3. How fiscal and monetary policies affect macroeconomic aggregates, including output, prices, and the current account, as well as exchange rates, in an open economy where banks play a critical role in the financial system;
4. How the globalisation of banking affects the international transmission of financial shocks;
5. The benefits of international coordination of macroeconomic policies in response to global shocks.
(i) problem-solving skills;
(ii) skills of analysis, and the use of analytical models;
(iii) the evaluation and critical analysis of arguments, theories and policies;
(iv) understand and evaluate policy-oriented publications on international macroeconomic issues.
(i) independently locate and assess relevant literature, and to draw on these to develop understanding and to construct arguments.
Transferable skills and personal qualities
(i) select and deploy relevant information;
(ii) communicate ideas and arguments in writing;
(iii) apply skills of analysis and interpretation;
(iv) manage time and work to deadlines;
(v) use ICT to locate, analyse, organise and communicate information (e.g. internet, on-line databases, search engines, library catalogues, spreadsheets, specialist programs, word processing and presentation software).
20% Mid-term exam. Online, multiple choice questions on taught material.
80% Exam, Open book exam.
Piazza, drop-in sessions, virtual office hours.
|Pierre-Richard Agenor||Unit coordinator|

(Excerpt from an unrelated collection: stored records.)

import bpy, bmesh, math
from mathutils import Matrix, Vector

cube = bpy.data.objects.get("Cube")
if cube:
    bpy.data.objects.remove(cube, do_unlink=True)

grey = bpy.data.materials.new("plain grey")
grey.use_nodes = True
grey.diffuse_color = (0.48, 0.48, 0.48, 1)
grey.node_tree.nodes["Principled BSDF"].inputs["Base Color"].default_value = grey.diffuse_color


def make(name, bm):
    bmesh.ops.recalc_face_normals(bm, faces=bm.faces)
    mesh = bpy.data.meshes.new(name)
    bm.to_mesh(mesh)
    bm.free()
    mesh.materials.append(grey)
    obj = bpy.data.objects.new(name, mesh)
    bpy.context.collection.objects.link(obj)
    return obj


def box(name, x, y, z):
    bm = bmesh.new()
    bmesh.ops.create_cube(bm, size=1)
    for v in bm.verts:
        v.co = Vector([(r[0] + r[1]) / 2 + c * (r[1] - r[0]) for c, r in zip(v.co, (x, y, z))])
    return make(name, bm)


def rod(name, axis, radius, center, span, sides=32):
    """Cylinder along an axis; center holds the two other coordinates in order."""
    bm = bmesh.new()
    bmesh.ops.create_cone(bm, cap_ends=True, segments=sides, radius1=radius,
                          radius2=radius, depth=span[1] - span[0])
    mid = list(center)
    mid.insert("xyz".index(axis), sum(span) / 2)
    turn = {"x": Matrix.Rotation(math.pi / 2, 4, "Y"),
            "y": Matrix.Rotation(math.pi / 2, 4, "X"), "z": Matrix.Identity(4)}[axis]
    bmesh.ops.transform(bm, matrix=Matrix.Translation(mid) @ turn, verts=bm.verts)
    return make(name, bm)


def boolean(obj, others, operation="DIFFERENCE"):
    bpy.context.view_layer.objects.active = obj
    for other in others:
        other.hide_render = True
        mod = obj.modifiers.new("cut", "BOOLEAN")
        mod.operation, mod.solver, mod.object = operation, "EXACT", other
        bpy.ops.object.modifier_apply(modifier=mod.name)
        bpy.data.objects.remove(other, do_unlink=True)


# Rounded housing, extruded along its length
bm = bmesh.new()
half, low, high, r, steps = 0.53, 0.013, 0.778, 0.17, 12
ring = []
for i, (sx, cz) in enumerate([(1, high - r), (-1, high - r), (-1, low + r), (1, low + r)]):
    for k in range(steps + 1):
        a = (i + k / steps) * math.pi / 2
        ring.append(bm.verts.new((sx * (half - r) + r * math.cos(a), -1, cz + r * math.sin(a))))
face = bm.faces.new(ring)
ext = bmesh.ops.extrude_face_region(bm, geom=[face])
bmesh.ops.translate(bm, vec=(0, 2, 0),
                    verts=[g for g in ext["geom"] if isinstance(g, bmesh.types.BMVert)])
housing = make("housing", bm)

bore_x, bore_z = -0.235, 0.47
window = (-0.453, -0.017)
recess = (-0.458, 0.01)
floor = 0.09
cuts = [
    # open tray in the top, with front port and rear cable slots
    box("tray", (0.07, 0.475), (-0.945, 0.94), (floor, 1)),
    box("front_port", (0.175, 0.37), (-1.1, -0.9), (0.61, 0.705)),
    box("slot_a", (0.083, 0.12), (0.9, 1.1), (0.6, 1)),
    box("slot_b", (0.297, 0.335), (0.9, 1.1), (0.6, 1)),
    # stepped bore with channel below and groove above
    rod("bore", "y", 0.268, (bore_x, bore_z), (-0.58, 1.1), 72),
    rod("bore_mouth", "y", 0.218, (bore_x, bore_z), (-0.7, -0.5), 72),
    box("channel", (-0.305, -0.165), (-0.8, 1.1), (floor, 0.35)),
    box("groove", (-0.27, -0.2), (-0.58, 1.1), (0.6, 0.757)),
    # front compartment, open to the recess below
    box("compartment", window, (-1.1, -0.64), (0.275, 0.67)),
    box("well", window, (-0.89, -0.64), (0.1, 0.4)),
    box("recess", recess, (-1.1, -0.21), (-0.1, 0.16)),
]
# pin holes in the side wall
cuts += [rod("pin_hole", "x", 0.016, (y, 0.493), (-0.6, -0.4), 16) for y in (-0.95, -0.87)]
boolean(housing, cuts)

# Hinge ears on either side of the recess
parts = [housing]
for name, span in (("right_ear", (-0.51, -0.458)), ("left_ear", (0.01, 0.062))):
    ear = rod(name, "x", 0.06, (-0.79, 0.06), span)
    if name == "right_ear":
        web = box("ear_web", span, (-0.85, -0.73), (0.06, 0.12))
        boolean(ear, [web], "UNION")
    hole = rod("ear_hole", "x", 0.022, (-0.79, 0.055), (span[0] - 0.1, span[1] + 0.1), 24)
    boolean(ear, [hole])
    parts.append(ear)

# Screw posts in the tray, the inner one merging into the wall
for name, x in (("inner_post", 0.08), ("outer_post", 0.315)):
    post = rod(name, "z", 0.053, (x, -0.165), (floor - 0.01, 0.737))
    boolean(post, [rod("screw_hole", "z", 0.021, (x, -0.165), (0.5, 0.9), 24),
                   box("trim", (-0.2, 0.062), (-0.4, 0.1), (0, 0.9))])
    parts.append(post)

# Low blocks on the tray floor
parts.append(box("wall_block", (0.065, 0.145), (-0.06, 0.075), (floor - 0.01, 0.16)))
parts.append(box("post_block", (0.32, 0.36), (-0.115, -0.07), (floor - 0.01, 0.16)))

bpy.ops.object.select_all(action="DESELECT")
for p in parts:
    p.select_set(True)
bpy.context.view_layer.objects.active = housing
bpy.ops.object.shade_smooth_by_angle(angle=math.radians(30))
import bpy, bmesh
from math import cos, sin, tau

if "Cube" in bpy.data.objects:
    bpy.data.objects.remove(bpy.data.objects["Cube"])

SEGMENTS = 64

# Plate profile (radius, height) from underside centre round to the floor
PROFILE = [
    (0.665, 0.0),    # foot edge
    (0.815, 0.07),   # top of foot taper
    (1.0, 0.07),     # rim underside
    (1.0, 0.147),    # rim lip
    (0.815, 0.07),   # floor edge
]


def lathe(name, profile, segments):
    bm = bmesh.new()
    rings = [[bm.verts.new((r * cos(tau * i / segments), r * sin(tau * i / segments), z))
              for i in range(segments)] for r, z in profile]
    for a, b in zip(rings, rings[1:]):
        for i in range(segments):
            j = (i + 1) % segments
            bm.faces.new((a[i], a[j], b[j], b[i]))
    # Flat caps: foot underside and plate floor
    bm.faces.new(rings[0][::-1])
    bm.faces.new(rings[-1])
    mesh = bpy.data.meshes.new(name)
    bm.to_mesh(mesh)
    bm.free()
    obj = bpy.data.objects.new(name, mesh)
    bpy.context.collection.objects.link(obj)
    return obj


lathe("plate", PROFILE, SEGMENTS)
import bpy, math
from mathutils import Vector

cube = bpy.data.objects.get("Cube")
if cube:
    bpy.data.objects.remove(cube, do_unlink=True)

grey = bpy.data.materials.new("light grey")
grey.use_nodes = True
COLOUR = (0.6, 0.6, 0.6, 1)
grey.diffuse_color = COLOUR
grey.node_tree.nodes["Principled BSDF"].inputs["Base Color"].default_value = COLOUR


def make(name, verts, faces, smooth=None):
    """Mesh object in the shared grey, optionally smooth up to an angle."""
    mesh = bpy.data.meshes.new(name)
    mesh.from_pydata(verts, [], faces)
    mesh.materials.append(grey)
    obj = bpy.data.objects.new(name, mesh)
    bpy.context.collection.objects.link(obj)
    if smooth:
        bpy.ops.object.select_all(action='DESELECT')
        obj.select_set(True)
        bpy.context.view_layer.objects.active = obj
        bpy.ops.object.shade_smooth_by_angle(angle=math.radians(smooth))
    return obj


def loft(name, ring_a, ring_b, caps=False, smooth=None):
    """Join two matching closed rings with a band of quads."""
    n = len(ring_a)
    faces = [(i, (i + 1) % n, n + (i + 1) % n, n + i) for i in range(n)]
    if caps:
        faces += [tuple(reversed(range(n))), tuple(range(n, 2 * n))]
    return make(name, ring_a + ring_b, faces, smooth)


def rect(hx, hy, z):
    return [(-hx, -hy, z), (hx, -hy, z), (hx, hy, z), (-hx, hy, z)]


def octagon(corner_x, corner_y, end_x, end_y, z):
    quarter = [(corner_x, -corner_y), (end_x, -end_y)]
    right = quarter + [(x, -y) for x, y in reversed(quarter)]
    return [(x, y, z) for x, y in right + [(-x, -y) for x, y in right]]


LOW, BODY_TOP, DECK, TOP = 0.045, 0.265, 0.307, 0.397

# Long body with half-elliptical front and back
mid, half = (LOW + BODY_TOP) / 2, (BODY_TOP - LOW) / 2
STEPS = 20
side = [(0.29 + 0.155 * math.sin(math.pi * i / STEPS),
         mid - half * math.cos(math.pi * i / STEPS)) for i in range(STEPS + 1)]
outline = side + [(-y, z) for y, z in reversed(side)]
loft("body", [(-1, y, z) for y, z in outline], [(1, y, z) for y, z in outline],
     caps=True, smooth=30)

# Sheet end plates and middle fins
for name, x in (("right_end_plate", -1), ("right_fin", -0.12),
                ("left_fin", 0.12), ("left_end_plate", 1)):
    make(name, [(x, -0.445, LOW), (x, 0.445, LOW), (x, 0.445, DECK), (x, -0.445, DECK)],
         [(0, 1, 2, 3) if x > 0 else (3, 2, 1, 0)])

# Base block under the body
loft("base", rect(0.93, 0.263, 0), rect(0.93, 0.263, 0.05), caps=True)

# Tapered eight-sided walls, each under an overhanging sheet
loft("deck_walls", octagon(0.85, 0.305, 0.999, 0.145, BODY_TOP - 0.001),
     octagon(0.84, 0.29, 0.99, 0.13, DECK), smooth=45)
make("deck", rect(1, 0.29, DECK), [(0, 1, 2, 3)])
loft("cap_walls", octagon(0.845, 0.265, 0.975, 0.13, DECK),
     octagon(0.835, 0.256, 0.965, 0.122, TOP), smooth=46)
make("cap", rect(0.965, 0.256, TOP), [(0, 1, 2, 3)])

For every 10 course unit credits we expect students to work for around 100 hours. This time generally includes any contact times (online or face to face, recorded and live), but also independent study, work for coursework, and group work. This amount is only a guidance and individual study time will vary.